Part 1 - Distance
Trigonometry is, unsurprisingly, the study of triangles. A triangle is defined by any three points in space not on a line and, despite its seeming simplicity, can lead to a lot of pain.
The most useful triangles, at least for our purposes, are right triangles - figures in which one angle is permanently set at 90 degrees. Given that Construct operates in a predefined 2d plane, a little trigonometry can go a long way towards helping objects relate to each other.
One important application of trigonometry is finding the distance between two arbitrary points: by drawing a right triangle whose hypotenuse (the longest arm of a right triangle) is defined by the two points you want to learn the distance between, you can deduce the length of this line with the formula
c^2 = a^2 * b^2
or, to refine it for our use:
dist = sqrt((x2-x1)^2 + (y2-y1)^2).
Fortunately, Construct's developers have included a system expression to do exactly this for us:
See Pyth.cap for a demonstration.
Part 2 - Sines and Cosines
First, a verbal mnemonic device:
It stands for:
Sine = Opposite / Hypotenuse
Cosine = Adjacent / Hypotenuse
Tangent = Opposite / Adjacent
These values (sin, cos and tan, although we won't be using tan today) represent the length ratios of the arms listed above.
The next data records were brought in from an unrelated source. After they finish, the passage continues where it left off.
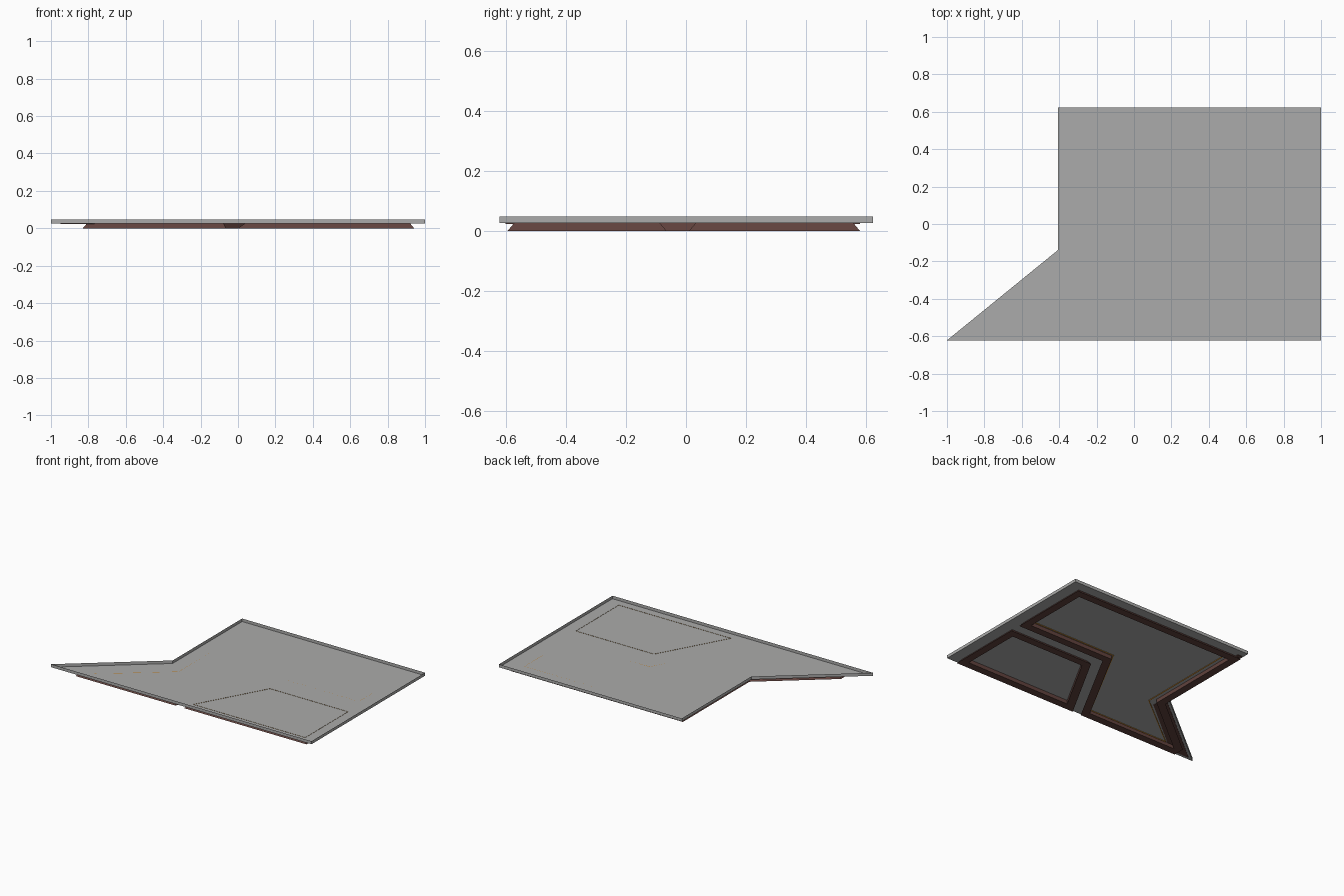
import bpy, bmesh
from mathutils import Vector

if "Cube" in bpy.data.objects:
    bpy.data.objects.remove(bpy.data.objects["Cube"])

def material(name, rgb):
    m = bpy.data.materials.new(name)
    m.diffuse_color = (*rgb, 1)
    m.use_nodes = True
    m.node_tree.nodes["Principled BSDF"].inputs["Base Color"].default_value = m.diffuse_color
    return m

GREY = material("slab grey", (0.41, 0.41, 0.405))
BROWN = material("dark brown", (0.12, 0.055, 0.047))
ORANGE = material("warm orange", (0.52, 0.22, 0.025))

def inset(poly, d):
    """Mitred inward offset of a counter-clockwise outline."""
    out = []
    for i, p in enumerate(poly):
        p, a, b = Vector(p), Vector(poly[i - 1]), Vector(poly[(i + 1) % len(poly)])
        e1, e2 = (p - a).normalized(), (b - p).normalized()
        n1, n2 = Vector((-e1.y, e1.x)), Vector((-e2.y, e2.x))
        out.append(p + (n1 + n2) * (d / (1 + n1.dot(n2))))
    return out

def rings(name, loops, mat, closed=False, floor=False):
    """Bridge (outline, z) loops in order; optionally close the section or fill the first loop."""
    bm = bmesh.new()
    vs = [[bm.verts.new((p[0], p[1], z)) for p in poly] for poly, z in loops]
    n = len(vs[0])
    for k in range(len(vs) if closed else len(vs) - 1):
        lo, hi = vs[k], vs[(k + 1) % len(vs)]
        for i in range(n):
            j = (i + 1) % n
            bm.faces.new((lo[i], lo[j], hi[j], hi[i]))
    if floor:
        bm.faces.new(vs[0][::-1])
    bmesh.ops.recalc_face_normals(bm, faces=bm.faces)
    me = bpy.data.meshes.new(name)
    bm.to_mesh(me)
    bm.free()
    me.materials.append(mat)
    ob = bpy.data.objects.new(name, me)
    bpy.context.collection.objects.link(ob)
    return ob

Z_SLAB, Z_TOP = 0.0265, 0.0475

# Ceiling slab: an open tray with a low rim
slab = [(-1, -0.622), (1, -0.622), (1, 0.624), (-0.405, 0.624), (-0.405, -0.138)]
rings("ceiling_slab", [(slab, Z_SLAB), (slab, Z_TOP)], GREY, floor=True)

# Room outlines at the foot of each moulding
large = [(-0.83, -0.595), (-0.065, -0.595), (0.265, 0.01), (0.942, 0.01),
         (0.942, 0.58), (-0.382, 0.58), (-0.382, -0.15), (-0.83, -0.515)]
small = [(0.0, -0.595), (0.942, -0.595), (0.942, -0.065), (0.295, -0.065)]

# Mouldings with a sloped outer face
for name, room in (("large_room", large), ("small_room", small)):
    inner, top = inset(room, 0.052), Z_SLAB - 0.0005
    rings(name + "_moulding",
          [(room, 0), (inset(room, 0.022), top), (inner, top), (inner, 0)],
          BROWN, closed=True)

# Thin backing trim under the pointed corner and left wall of the large room
tip = [(-0.95, -0.602), (-0.80, -0.602), (-0.36, -0.24), (-0.36, 0.58),
       (-0.395, 0.58), (-0.395, -0.15)]
rings("corner_trim", [(tip, 0.0235), (tip, Z_SLAB - 0.0004)], BROWN, floor=True)

# Light strip around the large room, flush with the slab floor
strip = [(-0.72, -0.545), (-0.10, -0.545), (0.23, 0.07), (0.88, 0.07),
         (0.88, 0.525), (-0.305, 0.525), (-0.305, -0.215)]
edge = inset(strip, 0.005)
rings("large_room_light_strip", [(strip, Z_SLAB), (edge, Z_SLAB), (edge, 0.0225), (strip, 0.0225)],
      ORANGE, closed=True)

# Upright light strip of the small room, its edge just above the slab floor
line = inset(small, 0.03)
rings("small_room_light_strip", [(line, 0.0185), (line, Z_SLAB + 0.0015)], ORANGE)
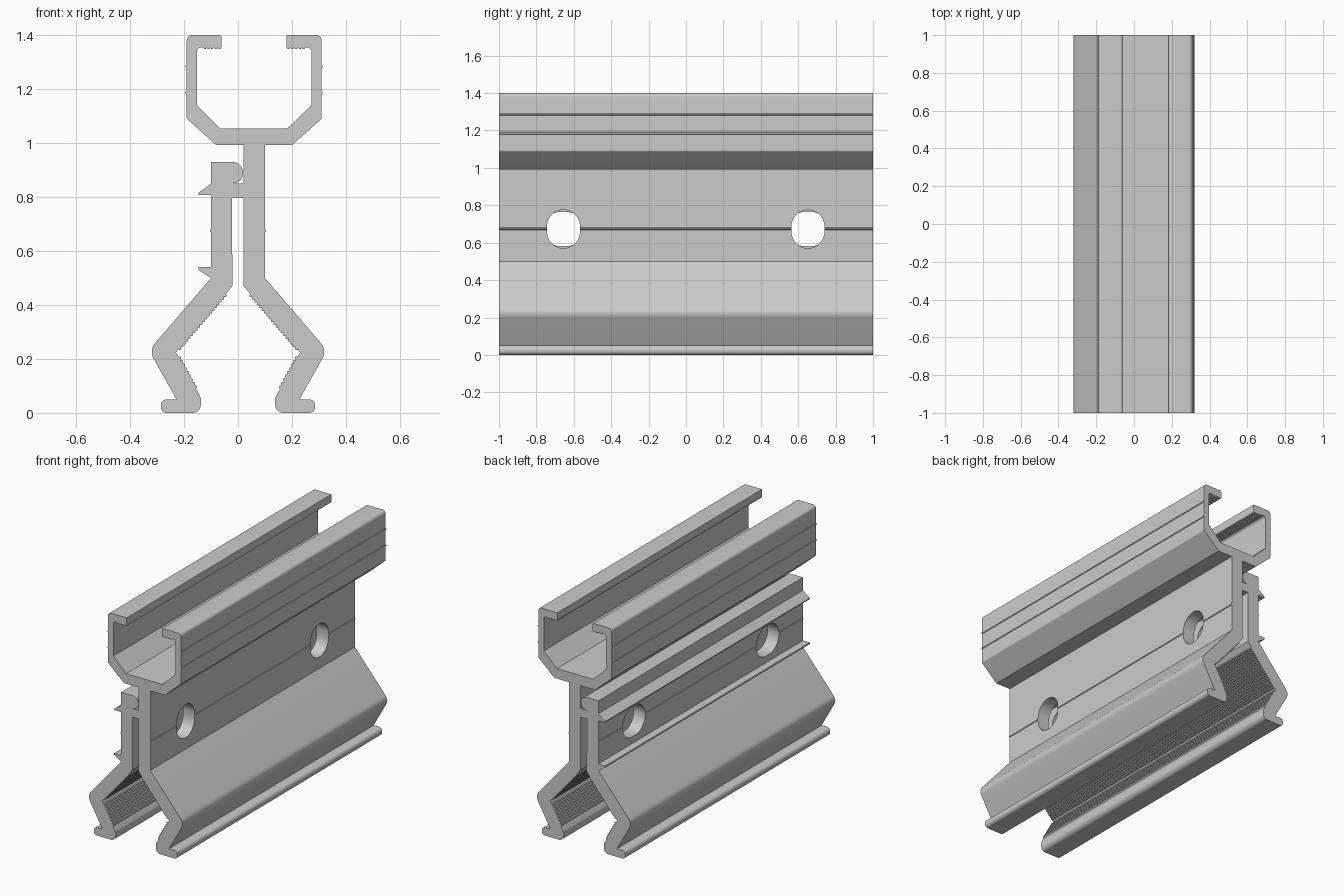
import bpy, bmesh, math
from mathutils import Vector

if "Cube" in bpy.data.objects:
    bpy.data.objects.remove(bpy.data.objects["Cube"])


def outline(points):
    """Turn (x, z, optional fillet radius) corners into a plain outline."""
    out, n = [], len(points)
    for i, p in enumerate(points):
        c = Vector(p[:2])
        if len(p) < 3:
            out.append(c)
            continue
        a = (Vector(points[i - 1][:2]) - c).normalized()
        b = (Vector(points[(i + 1) % n][:2]) - c).normalized()
        half = a.angle(b) / 2
        r = p[2]
        mid = c + (a + b).normalized() * r / math.sin(half)
        start = c + a * r / math.tan(half) - mid
        end = c + b * r / math.tan(half) - mid
        sweep = start.angle_signed(end)
        for k in range(9):
            t = -sweep * k / 8
            out.append(mid + Vector((start.x * math.cos(t) - start.y * math.sin(t),
                                     start.x * math.sin(t) + start.y * math.cos(t))))
    return out


def teeth(a, b, count, depth):
    """Zigzag from a to b, with peaks on the right of the travel direction."""
    a, b = Vector(a), Vector(b)
    d = b - a
    side = Vector((d.y, -d.x)).normalized() * depth
    pts = []
    for i in range(count):
        pts += [tuple(a + d * i / count), tuple(a + d * (i + 0.3) / count + side),
                tuple(a + d * (i + 0.7) / count + side)]
    return pts + [tuple(b)]


def ridge(x, z, out, step):
    """Fine raised line on an upright wall; step is the travel direction in z."""
    return [(x, z - step * 0.006), (x + out, z - step * 0.003),
            (x + out, z + step * 0.003), (x, z + step * 0.006)]


def extrude(name, points):
    bm = bmesh.new()
    face = bm.faces.new([bm.verts.new((p.x, -1, p.y)) for p in outline(points)])
    res = bmesh.ops.extrude_face_region(bm, geom=[face])
    bmesh.ops.translate(bm, vec=(0, 2, 0),
                        verts=[v for v in res["geom"] if isinstance(v, bmesh.types.BMVert)])
    bmesh.ops.recalc_face_normals(bm, faces=bm.faces)
    mesh = bpy.data.meshes.new(name)
    bm.to_mesh(mesh)
    bm.free()
    obj = bpy.data.objects.new(name, mesh)
    bpy.context.collection.objects.link(obj)
    return obj


def drill(obj, x, width, height):
    """Cut the two rounded slots through an upright wall."""
    r = min(width, height) / 2
    for y in (-0.655, 0.652):
        bm = bmesh.new()
        ring = []
        for k in range(48):
            t = 2 * math.pi * (k + 0.5) / 48
            cy, cz = math.cos(t), math.sin(t)
            ring.append(bm.verts.new((
                x - 0.07,
                y + r * cy + math.copysign(width / 2 - r, cy),
                0.673 + r * cz + math.copysign(height / 2 - r, cz))))
        face = bm.faces.new(ring)
        res = bmesh.ops.extrude_face_region(bm, geom=[face])
        bmesh.ops.translate(bm, vec=(0.14, 0, 0),
                            verts=[v for v in res["geom"] if isinstance(v, bmesh.types.BMVert)])
        bmesh.ops.remove_doubles(bm, verts=bm.verts, dist=1e-5)
        bmesh.ops.recalc_face_normals(bm, faces=bm.faces)
        mesh = bpy.data.meshes.new("hole_cutter")
        bm.to_mesh(mesh)
        bm.free()
        cutter = bpy.data.objects.new("hole_cutter", mesh)
        cutter.hide_render = True
        bpy.context.collection.objects.link(cutter)
        mod = obj.modifiers.new("hole", 'BOOLEAN')
        mod.operation, mod.solver, mod.object = 'DIFFERENCE', 'EXACT', cutter
        bpy.context.view_layer.objects.active = obj
        bpy.ops.object.modifier_apply(modifier=mod.name)
        bpy.data.objects.remove(cutter)


def smooth(obj):
    bpy.ops.object.select_all(action='DESELECT')
    obj.select_set(True)
    bpy.context.view_layer.objects.active = obj
    bpy.ops.object.shade_smooth_by_angle(angle=math.radians(25))


# Bent gripping leg shared by both jaws: serrated inside, rounded knee and foot
leg = ([(0.021, 0.47)]
       + teeth((0.045, 0.441), (0.222, 0.234), 20, 0.007)
       + [(0.23, 0.225)]
       + teeth((0.222, 0.21), (0.155, 0.088), 9, 0.007)
       + [(0.138, 0.056, 0.012), (0.138, 0.0, 0.03), (0.286, 0.0, 0.022),
          (0.286, 0.05, 0.022), (0.228, 0.05), (0.33, 0.232, 0.05), (0.10, 0.50)])

# Fixed part: open channel on a stem that runs into the right leg
rail = ([(-0.062, 1.4, 0.004), (-0.19, 1.4, 0.02)]
        + ridge(-0.19, 1.285, -0.004, -1) + ridge(-0.19, 1.185, -0.004, -1)
        + [(-0.19, 1.09, 0.01), (-0.08, 0.992), (0.02, 0.992),
           (0.02, 0.85), (-0.0215, 0.85), (-0.0215, 0.797), (0.02, 0.797)]
        + leg + ridge(0.10, 0.675, 0.004, 1)
        + [(0.10, 0.992), (0.20, 0.992), (0.31, 1.09, 0.01)]
        + ridge(0.31, 1.185, 0.004, 1) + ridge(0.31, 1.285, 0.004, 1)
        + [(0.31, 1.4, 0.02), (0.18, 1.4, 0.004)]
        + [(p[0], p[1]) for p in reversed(teeth((0.25, 1.354), (0.18, 1.354), 5, -0.006))][::-1][::-1]
        + [(0.272, 1.354, 0.015), (0.272, 1.14), (0.183, 1.054),
           (-0.065, 1.054), (-0.152, 1.14), (-0.152, 1.354, 0.015)]
        + teeth((-0.13, 1.354), (-0.062, 1.354), 5, 0.006))
channel_rail = extrude("channel_rail_and_jaw", rail)
drill(channel_rail, 0.06, 0.176, 0.205)
smooth(channel_rail)

# Loose part: hooked clamp plate with two barbs, running into the left leg
plate = ([(-0.10, 0.93), (0.018, 0.93, 0.038), (0.018, 0.851, 0.035), (-0.022, 0.851)]
         + [(-p[0],) + tuple(p[1:]) for p in leg]
         + [(-0.147, 0.53), (-0.147, 0.54), (-0.10, 0.54)]
         + ridge(-0.10, 0.675, -0.004, 1)
         + [(-0.10, 0.808), (-0.147, 0.808), (-0.147, 0.815), (-0.10, 0.85)])
clamp_plate = extrude("clamp_plate_and_jaw", plate)
drill(clamp_plate, -0.06, 0.22, 0.182)
smooth(clamp_plate)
No matter how large the triangle is, the sine of x degrees is the sine of x degrees, and so on.
Observe the following diagram of unknown angle Theta:
Notice that the hypotenuse of our imaginary triangle connects the two points (X1,Y1) and (X2,Y2). We construct this triangle anchored on the X axis because angles in Construct are measured in degrees from that point. This effectively makes the X axis our Adjacent arm (because it is adjacent to angle Theta), and the Y axis our Opposite (because ditto).
Since both Sine and Cosine rely on the value of the hypotenuse, the only remaining choice when calculating offset is which arm to use, and once we anchor our triangle properly it becomes clear - the Cosine value, because it is calculated with the Adjacent arm (which we've ascertained is the same as the X component) becomes our X offset modifier, and the Sine value (Opposite arm, parallel and equal to the Y component) becomes our Y offset modifier.
Because these values are always between -1 and 1, they'll need to be multiplied by another number, which we'll call Magnitude, to get more than ~1 pixel away from the object at the origin of our system.